In a blog post (, Adobe Flash developer relations chief Mike Chambers has Apple’s unchanging stance against Flash has reduced Flash’s chances of becoming a widespread platform for in-browser mobile apps.

Another major factor was the rise of HTML5 on which Adobe is now placing more emphasis, he adds. Last week Adobe announced plans to cease developing Flash for mobile browsers to concentrate on HTML5.

“Our future work with Flash on mobile devices will be focused on enabling Flash developers to package native apps with Adobe AIR for all the major app stores,” an in-house Adobe email says. “We will no longer adapt Flash Player for mobile devices to new browser, OS version or device configurations. Some of our source code licensees may opt to continue working on and releasing their own implementations. We will continue to support the current Android and PlayBook configurations with critical bug fixes and security updates.” (Read more at .)

HTML5 — preferred by Apple over Flash — is a language for structuring and presenting content for the Web and is a core technology of the Internet originally proposed by Opera Software.

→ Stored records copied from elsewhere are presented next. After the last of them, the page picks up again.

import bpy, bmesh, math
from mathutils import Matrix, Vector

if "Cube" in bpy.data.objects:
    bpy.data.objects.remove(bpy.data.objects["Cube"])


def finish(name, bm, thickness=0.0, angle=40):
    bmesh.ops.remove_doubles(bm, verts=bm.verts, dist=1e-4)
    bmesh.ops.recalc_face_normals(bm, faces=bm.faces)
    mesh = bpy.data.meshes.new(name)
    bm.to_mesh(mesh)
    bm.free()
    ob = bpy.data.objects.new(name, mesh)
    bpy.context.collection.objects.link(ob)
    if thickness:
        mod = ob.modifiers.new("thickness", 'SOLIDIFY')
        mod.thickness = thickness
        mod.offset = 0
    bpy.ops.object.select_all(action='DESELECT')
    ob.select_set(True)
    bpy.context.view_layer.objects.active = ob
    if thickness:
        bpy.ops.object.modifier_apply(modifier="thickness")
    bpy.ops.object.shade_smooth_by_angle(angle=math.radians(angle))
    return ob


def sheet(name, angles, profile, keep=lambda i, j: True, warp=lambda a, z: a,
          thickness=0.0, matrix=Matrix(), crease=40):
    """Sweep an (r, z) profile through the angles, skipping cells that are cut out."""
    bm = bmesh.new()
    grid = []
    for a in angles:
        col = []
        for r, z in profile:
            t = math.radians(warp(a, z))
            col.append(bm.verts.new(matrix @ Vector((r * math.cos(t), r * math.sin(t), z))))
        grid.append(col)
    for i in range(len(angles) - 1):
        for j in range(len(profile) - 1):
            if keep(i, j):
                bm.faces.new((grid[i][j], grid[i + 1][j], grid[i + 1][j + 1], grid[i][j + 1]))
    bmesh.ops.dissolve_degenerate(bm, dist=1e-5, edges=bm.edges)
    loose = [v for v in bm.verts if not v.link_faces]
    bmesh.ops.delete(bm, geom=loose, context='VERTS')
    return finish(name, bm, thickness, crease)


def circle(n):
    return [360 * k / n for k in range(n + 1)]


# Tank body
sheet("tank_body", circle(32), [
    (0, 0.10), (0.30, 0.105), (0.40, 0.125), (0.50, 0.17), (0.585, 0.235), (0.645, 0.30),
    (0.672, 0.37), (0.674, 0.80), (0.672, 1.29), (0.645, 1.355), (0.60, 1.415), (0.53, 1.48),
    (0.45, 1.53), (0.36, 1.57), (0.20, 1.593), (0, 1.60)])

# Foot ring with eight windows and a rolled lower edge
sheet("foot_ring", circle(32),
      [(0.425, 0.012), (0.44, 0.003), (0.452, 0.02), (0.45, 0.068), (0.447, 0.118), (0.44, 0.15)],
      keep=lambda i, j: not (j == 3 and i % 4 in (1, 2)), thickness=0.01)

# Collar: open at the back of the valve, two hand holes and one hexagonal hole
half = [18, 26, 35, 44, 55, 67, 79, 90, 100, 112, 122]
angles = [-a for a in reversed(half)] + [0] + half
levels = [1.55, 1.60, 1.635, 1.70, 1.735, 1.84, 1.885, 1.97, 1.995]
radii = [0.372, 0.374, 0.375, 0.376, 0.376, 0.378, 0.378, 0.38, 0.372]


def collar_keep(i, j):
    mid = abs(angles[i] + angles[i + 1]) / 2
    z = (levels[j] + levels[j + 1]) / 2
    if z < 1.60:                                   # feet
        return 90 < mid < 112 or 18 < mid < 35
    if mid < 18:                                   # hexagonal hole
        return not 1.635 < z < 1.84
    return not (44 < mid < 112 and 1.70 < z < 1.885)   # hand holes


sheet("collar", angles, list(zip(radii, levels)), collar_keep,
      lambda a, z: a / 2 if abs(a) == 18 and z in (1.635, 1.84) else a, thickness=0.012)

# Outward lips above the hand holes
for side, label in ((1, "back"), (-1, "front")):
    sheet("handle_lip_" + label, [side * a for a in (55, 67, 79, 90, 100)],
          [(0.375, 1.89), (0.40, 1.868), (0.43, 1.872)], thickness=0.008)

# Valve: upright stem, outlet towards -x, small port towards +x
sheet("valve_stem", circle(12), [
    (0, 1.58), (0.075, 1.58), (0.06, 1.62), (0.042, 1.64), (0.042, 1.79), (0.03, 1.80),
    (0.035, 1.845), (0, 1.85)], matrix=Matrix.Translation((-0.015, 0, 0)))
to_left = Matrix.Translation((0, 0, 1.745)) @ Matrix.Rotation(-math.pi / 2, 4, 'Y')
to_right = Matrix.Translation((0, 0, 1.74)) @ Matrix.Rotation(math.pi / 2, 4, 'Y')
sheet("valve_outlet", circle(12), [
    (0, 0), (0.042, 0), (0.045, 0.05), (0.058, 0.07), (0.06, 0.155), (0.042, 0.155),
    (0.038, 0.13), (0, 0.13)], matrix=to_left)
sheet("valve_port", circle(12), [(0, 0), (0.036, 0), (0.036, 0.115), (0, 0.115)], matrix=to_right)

Every new Apple mobile device and every new Mac — along with the latest version of Apple’s Safari web browser — supports web standards including HTML5, CSS3, and JavaScript.

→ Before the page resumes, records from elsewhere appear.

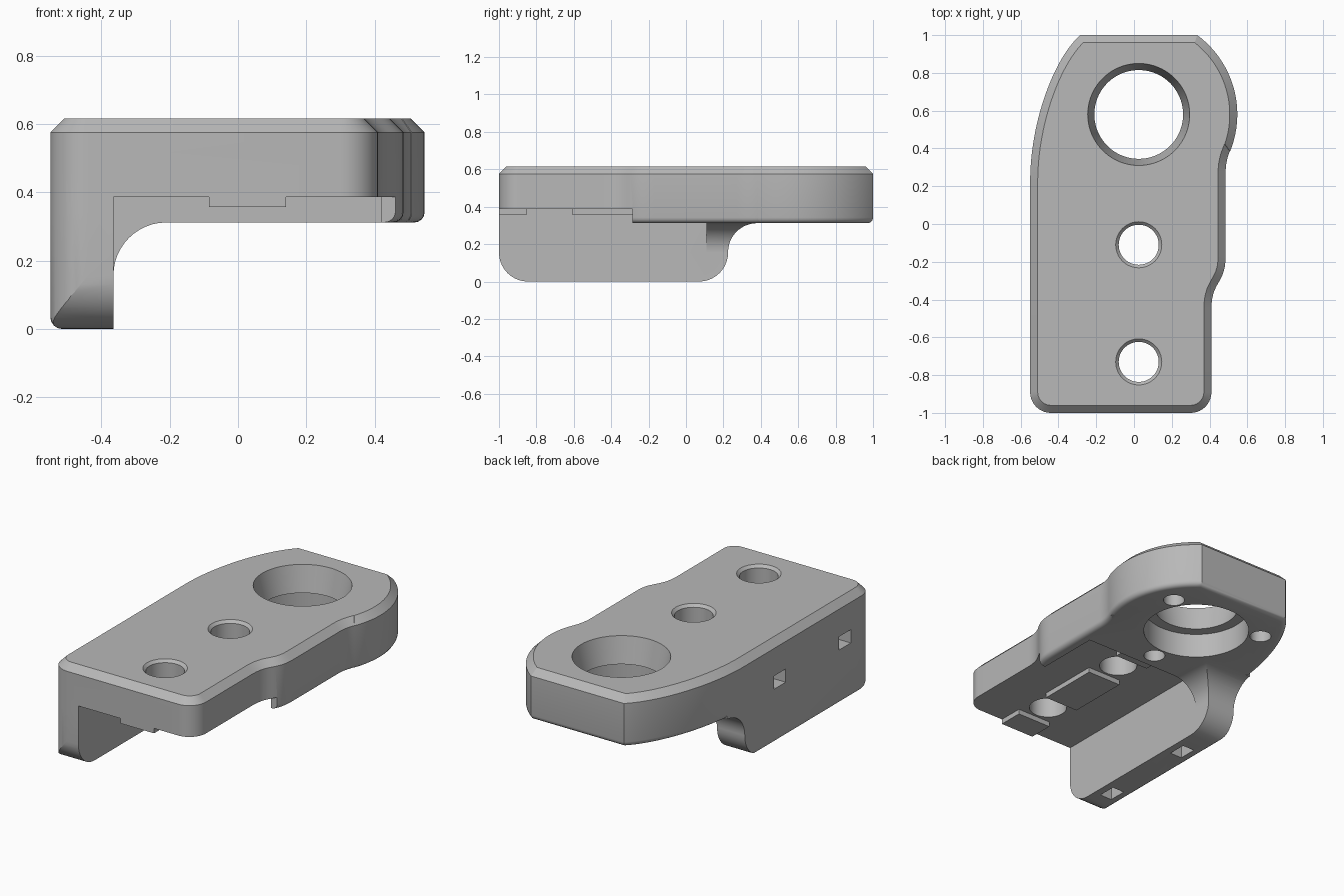
import bpy, bmesh, math
from mathutils import Vector

if "Cube" in bpy.data.objects:
    bpy.data.objects.remove(bpy.data.objects["Cube"], do_unlink=True)

grey = bpy.data.materials.new("plain grey")
grey.use_nodes = True
grey.diffuse_color = (0.48, 0.48, 0.48, 1)
grey.node_tree.nodes["Principled BSDF"].inputs["Base Color"].default_value = grey.diffuse_color

HOLE_X, BORE_Y, HOLES_Y = 0.025, 0.58, (-0.73, -0.11)
LEG_IN, LEG_BACK, STEP_Y = -0.365, 0.225, 0.11
UNDER, CHANNEL, TOP = 0.312, 0.387, 0.616


def arc(cx, cy, r, a0, a1, n=10):
    angles = [math.radians(a0 + (a1 - a0) * i / n) for i in range(n + 1)]
    return [(cx + r * math.cos(a), cy + r * math.sin(a)) for a in angles]


def bezier(p0, p1, p2, p3, n=14):
    a, b, c, d = map(Vector, (p0, p1, p2, p3))
    pts = []
    for i in range(n + 1):
        t = i / n
        s = 1 - t
        pts.append(tuple(a * s**3 + b * 3 * s * s * t + c * 3 * s * t * t + d * t**3))
    return pts


def finish(name, bm):
    bmesh.ops.remove_doubles(bm, verts=bm.verts, dist=1e-5)
    bmesh.ops.recalc_face_normals(bm, faces=bm.faces)
    mesh = bpy.data.meshes.new(name)
    bm.to_mesh(mesh)
    bm.free()
    mesh.materials.append(grey)
    ob = bpy.data.objects.new(name, mesh)
    bpy.context.scene.collection.objects.link(ob)
    return ob


def loft(name, rings):
    """Skin a stack of equal rings and cap both ends."""
    bm = bmesh.new()
    rows = [[bm.verts.new(p) for p in ring] for ring in rings]
    n = len(rows[0])
    for low, high in zip(rows, rows[1:]):
        for i in range(n):
            j = (i + 1) % n
            bm.faces.new((low[i], low[j], high[j], high[i]))
    bm.faces.new(rows[0])
    bm.faces.new(rows[-1])
    return finish(name, bm)


def prism(name, outline, z0, z1, chamfer=0, rounding=0):
    """Extrude an outline, with a chamfered top and rounded underside."""
    bm = bmesh.new()
    base = bm.faces.new([bm.verts.new((x, y, z0)) for x, y in outline])
    res = bmesh.ops.extrude_face_region(bm, geom=[base], use_keep_orig=True)
    bmesh.ops.translate(bm, vec=(0, 0, z1 - z0),
                        verts=[v for v in res["geom"] if isinstance(v, bmesh.types.BMVert)])
    bmesh.ops.recalc_face_normals(bm, faces=bm.faces)
    for z, size, seg in ((z1, chamfer, 1), (z0, rounding, 4)):
        if size:
            rim = [e for e in bm.edges if all(abs(v.co.z - z) < 1e-5 for v in e.verts)]
            bmesh.ops.bevel(bm, geom=rim, offset=size, segments=seg, profile=0.5, affect="EDGES")
    return finish(name, bm)


def box(name, x0, x1, y0, y1, z0, z1):
    return prism(name, [(x0, y0), (x1, y0), (x1, y1), (x0, y1)], z0, z1)


def turned(name, x, y, profile, n=64):
    """Round solid from (radius, height) pairs."""
    return loft(name, [[(px, py, z) for px, py in arc(x, y, r, 0, 360, n)[:-1]]
                       for r, z in profile])


def combine(target, tool, operation):
    mod = target.modifiers.new("combine", "BOOLEAN")
    mod.operation, mod.object, mod.solver = operation, tool, "EXACT"
    bpy.context.view_layer.update()
    graph = bpy.context.evaluated_depsgraph_get()
    mesh = bpy.data.meshes.new_from_object(target.evaluated_get(graph))
    target.modifiers.clear()
    target.data = mesh
    bpy.data.objects.remove(tool, do_unlink=True)


# Plan outline, counter-clockwise from the front corner
outline = (arc(-0.44, -0.89, 0.11, 180, 270) + arc(0.30, -0.89, 0.11, 270, 360)
           + bezier((0.41, -0.45), (0.41, -0.30), (0.485, -0.32), (0.485, -0.17))
           + arc(0.785, 0.272, 0.3, 180, 158, 8)
           + arc(HOLE_X, BORE_Y, 0.522, -22, 53.6, 22)
           + bezier((-0.285, 1), (-0.42, 0.88), (-0.55, 0.55), (-0.55, 0.22), 20))

# Plate
body = prism("bracket_body", outline, UNDER, TOP, 0.04, 0.03)

# Side leg: rounded profile pushed along x, trimmed to the outline
r = 0.155
profile = (arc(-1 + r, r, r, 180, 270) + arc(LEG_BACK - r, r, r, 270, 360)
           + [(LEG_BACK, 0.5), (-1, 0.5)])
leg = loft("leg", [[(x, y, z) for y, z in profile] for x in (-0.7, LEG_IN)])

# Flared root joining the leg to the plate behind the channel
rings = []
for i in range(13):
    a = math.radians(90 * i / 12)
    f = r * (1 - math.cos(a))
    z = UNDER - r + r * math.sin(a)
    x, y = LEG_IN + f, LEG_BACK + f
    rings.append([(-0.7, 0, z), (x, 0, z), (x, y, z), (-0.7, y, z)])
rings.append([(x, y, 0.4) for x, y, z in rings[-1]])
combine(leg, loft("root", rings), "UNION")
combine(leg, prism("trim", outline, 0, 0.5, 0, 0.035), "INTERSECT")
combine(body, leg, "UNION")

# Channel under the front of the plate
combine(body, box("channel", LEG_IN, 0.42, -1.2, STEP_Y, -0.2, CHANNEL), "DIFFERENCE")
combine(body, box("front_relief", 0.3, 0.8, -1.2, -0.285, -0.2, CHANNEL), "DIFFERENCE")

# Locating tabs in the channel
for y0, y1 in ((-1, -0.85), (-0.61, -0.23), (0.01, STEP_Y + 0.02)):
    combine(body, box("tab", -0.085, 0.14, y0, y1, 0.357, 0.45), "UNION")

# Bolt holes, and square pockets in the leg beside them
for y in HOLES_Y:
    combine(body, turned("bolt_hole", HOLE_X, y, [(0.106, 0.2), (0.106, TOP - 0.016),
                                                (0.122, TOP), (0.122, 0.7)], 48), "DIFFERENCE")
    combine(body, box("side_pocket", -0.7, -0.46, y - 0.055, y + 0.055, 0.33, 0.41), "DIFFERENCE")
    combine(body, box("base_pocket", -0.49, -0.41, y - 0.055, y + 0.055, -0.1, 0.11), "DIFFERENCE")

# Stepped main bore
combine(body, turned("bore", HOLE_X, BORE_Y, [(0.298, 0.2), (0.298, 0.46), (0.235, 0.46),
                                             (0.27, TOP), (0.27, 0.7)], 80), "DIFFERENCE")

# Three blind screw holes around the bore
for deg in (30, 150, 270):
    a = math.radians(deg)
    combine(body, turned("screw_hole", HOLE_X + 0.37 * math.cos(a), BORE_Y + 0.37 * math.sin(a),
                         [(0.06, 0.2), (0.06, 0.48)], 32), "DIFFERENCE")

# Smooth curved walls, crisp edges
bpy.ops.object.select_all(action="DESELECT")
body.select_set(True)
bpy.context.view_layer.objects.active = body
bpy.ops.object.shade_smooth_by_angle(angle=math.radians(25))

“While there was some frustration around our dropping development of the Flash Player for mobile browsers, the main thing I saw was concern and confusion about how this would affect the Flash Platform as a whole. Were we still committed to it? Would we stop developing the Flash Player for the desktop? Is Flash really dead?” Chambers writes on his blog. “So, just to be very clear, contrary to what many have declared, Flash is not dead. It’s role and focus has shifted but we feel that it still fills important roles both on the web and mobile platforms.”
— Dennis Sellers